*** Block opens ***

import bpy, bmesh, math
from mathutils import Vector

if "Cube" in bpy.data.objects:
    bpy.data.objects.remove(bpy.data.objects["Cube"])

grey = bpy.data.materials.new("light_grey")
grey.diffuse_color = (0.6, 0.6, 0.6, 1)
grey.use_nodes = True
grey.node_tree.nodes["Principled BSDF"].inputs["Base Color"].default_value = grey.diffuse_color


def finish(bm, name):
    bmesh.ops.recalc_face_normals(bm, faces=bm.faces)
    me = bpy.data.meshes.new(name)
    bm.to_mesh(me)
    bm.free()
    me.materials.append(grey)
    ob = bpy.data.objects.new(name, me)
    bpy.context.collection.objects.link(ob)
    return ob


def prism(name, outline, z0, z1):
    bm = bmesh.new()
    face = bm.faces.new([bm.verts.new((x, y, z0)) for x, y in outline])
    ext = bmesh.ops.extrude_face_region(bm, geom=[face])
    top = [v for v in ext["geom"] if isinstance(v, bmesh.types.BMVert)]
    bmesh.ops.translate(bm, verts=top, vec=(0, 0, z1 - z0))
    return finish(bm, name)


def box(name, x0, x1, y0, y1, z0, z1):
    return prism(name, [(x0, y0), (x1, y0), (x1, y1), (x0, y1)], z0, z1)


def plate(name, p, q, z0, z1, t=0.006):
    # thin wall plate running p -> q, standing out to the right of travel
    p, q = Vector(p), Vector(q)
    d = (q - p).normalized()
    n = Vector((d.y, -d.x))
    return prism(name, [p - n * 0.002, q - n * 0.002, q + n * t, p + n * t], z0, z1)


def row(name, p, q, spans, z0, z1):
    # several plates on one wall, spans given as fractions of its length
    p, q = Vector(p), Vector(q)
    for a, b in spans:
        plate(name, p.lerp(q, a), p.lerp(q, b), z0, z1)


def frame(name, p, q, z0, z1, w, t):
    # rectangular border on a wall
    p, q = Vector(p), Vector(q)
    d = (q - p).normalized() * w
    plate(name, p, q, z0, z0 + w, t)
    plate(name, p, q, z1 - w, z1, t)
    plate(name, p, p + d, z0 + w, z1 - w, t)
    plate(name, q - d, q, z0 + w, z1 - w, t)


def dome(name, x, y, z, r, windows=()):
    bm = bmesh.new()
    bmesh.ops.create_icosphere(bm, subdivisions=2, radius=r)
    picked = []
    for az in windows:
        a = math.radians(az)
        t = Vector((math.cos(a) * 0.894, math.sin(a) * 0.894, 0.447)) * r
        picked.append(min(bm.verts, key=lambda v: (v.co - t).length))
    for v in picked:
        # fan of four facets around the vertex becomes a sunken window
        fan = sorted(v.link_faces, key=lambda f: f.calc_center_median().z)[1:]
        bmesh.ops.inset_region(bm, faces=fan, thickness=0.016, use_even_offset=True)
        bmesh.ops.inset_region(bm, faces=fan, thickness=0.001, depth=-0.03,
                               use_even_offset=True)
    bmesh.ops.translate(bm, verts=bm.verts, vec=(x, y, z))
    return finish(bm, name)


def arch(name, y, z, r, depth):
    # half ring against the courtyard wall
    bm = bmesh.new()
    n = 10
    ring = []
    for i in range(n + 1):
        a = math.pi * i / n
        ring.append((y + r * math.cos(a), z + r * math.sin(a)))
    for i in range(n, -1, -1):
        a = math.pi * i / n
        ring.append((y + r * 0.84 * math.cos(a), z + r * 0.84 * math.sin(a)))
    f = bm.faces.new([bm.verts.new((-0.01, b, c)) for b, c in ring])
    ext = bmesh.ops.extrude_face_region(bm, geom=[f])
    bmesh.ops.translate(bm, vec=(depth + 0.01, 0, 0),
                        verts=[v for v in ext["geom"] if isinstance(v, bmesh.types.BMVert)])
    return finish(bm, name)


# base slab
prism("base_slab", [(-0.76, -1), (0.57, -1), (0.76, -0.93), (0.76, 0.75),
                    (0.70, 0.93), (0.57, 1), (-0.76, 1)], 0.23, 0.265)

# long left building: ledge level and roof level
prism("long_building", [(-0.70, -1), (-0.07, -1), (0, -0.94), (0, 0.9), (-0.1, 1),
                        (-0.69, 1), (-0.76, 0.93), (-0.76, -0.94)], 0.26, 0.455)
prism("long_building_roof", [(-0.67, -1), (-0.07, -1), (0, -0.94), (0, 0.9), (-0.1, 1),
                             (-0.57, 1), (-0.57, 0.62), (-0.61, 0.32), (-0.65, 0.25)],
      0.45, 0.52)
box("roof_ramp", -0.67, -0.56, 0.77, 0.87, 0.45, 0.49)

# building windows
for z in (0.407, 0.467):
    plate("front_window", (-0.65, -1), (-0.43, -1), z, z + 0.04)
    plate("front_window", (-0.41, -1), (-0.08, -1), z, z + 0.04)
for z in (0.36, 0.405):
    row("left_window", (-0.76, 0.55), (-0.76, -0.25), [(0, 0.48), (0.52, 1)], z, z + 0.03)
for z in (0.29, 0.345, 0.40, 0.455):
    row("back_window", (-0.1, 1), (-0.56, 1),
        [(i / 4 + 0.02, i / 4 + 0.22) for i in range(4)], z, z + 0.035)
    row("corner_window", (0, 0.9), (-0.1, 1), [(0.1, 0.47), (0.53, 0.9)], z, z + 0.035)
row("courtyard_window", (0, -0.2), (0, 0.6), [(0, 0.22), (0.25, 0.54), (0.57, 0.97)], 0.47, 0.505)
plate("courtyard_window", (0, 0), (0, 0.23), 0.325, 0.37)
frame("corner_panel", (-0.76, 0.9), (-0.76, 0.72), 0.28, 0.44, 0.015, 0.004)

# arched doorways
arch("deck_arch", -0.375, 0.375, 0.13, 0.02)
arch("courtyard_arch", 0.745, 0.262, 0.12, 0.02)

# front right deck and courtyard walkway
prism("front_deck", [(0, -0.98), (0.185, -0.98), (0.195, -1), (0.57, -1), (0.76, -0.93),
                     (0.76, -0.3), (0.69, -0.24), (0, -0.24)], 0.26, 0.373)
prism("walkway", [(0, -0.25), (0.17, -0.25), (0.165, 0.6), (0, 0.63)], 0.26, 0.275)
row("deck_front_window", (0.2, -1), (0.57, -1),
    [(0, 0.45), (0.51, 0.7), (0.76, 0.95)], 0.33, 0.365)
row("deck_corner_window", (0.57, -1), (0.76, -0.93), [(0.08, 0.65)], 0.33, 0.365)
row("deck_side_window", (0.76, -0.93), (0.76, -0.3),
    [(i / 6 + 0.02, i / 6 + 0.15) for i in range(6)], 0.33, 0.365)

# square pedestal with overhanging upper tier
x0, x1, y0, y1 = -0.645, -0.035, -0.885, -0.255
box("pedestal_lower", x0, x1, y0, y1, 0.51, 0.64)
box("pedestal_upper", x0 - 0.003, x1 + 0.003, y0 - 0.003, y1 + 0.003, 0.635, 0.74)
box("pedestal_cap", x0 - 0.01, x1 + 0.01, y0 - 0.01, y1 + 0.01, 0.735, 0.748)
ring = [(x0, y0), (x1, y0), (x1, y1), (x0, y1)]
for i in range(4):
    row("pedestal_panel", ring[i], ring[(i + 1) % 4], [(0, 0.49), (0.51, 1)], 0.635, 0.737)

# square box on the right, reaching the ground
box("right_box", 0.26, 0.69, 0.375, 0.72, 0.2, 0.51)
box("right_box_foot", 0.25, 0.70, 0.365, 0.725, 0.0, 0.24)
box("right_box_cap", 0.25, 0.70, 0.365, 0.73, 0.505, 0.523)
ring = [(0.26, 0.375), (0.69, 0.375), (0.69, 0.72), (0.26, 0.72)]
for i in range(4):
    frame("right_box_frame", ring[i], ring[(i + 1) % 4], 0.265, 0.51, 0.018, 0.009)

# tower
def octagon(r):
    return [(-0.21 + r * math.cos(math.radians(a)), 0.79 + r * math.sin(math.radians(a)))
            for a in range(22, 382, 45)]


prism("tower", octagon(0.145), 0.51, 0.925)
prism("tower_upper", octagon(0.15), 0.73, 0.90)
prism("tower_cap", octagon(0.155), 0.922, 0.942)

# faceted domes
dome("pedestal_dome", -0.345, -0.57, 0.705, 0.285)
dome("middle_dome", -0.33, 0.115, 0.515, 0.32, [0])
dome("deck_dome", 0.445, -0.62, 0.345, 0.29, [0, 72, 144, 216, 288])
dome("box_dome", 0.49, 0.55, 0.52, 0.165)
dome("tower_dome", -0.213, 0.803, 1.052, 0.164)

*** Block closes ***
*** Block opens ***

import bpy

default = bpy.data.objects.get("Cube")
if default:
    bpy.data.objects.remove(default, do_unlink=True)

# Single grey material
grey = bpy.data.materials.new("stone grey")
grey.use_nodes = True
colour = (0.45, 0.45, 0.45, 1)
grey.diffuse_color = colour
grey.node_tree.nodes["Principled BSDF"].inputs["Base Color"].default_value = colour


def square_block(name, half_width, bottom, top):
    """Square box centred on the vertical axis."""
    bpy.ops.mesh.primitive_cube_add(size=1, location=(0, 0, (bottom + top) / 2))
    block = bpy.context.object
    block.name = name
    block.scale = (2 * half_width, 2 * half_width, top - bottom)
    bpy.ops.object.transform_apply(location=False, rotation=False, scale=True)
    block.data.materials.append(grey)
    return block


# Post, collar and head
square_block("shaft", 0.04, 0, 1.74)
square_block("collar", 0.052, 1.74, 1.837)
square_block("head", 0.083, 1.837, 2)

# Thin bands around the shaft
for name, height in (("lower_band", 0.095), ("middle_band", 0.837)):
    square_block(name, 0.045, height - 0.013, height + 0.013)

*** Block closes ***
*** Block opens ***

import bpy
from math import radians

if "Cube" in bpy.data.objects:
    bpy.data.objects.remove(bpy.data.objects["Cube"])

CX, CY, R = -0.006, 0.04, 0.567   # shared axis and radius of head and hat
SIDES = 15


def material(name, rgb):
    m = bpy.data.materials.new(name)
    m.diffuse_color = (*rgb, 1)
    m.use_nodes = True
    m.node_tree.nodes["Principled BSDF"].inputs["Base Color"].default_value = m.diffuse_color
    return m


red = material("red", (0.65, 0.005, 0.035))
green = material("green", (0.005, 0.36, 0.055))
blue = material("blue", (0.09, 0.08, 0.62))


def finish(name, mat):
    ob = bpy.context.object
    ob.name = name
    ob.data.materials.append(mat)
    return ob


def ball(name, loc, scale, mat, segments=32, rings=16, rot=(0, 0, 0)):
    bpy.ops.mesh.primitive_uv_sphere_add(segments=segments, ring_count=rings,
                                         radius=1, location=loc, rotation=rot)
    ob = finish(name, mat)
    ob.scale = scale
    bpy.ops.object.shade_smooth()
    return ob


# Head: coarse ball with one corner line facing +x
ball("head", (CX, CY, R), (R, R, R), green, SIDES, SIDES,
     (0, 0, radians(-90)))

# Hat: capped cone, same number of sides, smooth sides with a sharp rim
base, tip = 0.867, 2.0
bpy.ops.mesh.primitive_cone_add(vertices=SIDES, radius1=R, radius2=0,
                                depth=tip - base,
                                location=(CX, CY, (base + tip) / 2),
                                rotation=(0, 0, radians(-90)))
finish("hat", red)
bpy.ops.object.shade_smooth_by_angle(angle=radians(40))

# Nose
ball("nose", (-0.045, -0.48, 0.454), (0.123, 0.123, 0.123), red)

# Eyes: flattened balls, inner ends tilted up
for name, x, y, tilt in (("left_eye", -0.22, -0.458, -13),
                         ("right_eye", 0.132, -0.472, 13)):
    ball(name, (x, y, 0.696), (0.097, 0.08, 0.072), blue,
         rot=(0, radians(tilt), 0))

*** Block closes ***

**WHAT YOU WILL DO**: Could you restate word for word the lines above, from the one that contains "import bpy, bmesh, math" through the one that contains "ob = bpy.data.objects.new(name, me)", and no others?

**EXERCISE RESPONSE**:
import bpy, bmesh, math
from mathutils import Vector

if "Cube" in bpy.data.objects:
    bpy.data.objects.remove(bpy.data.objects["Cube"])

grey = bpy.data.materials.new("light_grey")
grey.diffuse_color = (0.6, 0.6, 0.6, 1)
grey.use_nodes = True
grey.node_tree.nodes["Principled BSDF"].inputs["Base Color"].default_value = grey.diffuse_color


def finish(bm, name):
    bmesh.ops.recalc_face_normals(bm, faces=bm.faces)
    me = bpy.data.meshes.new(name)
    bm.to_mesh(me)
    bm.free()
    me.materials.append(grey)
    ob = bpy.data.objects.new(name, me)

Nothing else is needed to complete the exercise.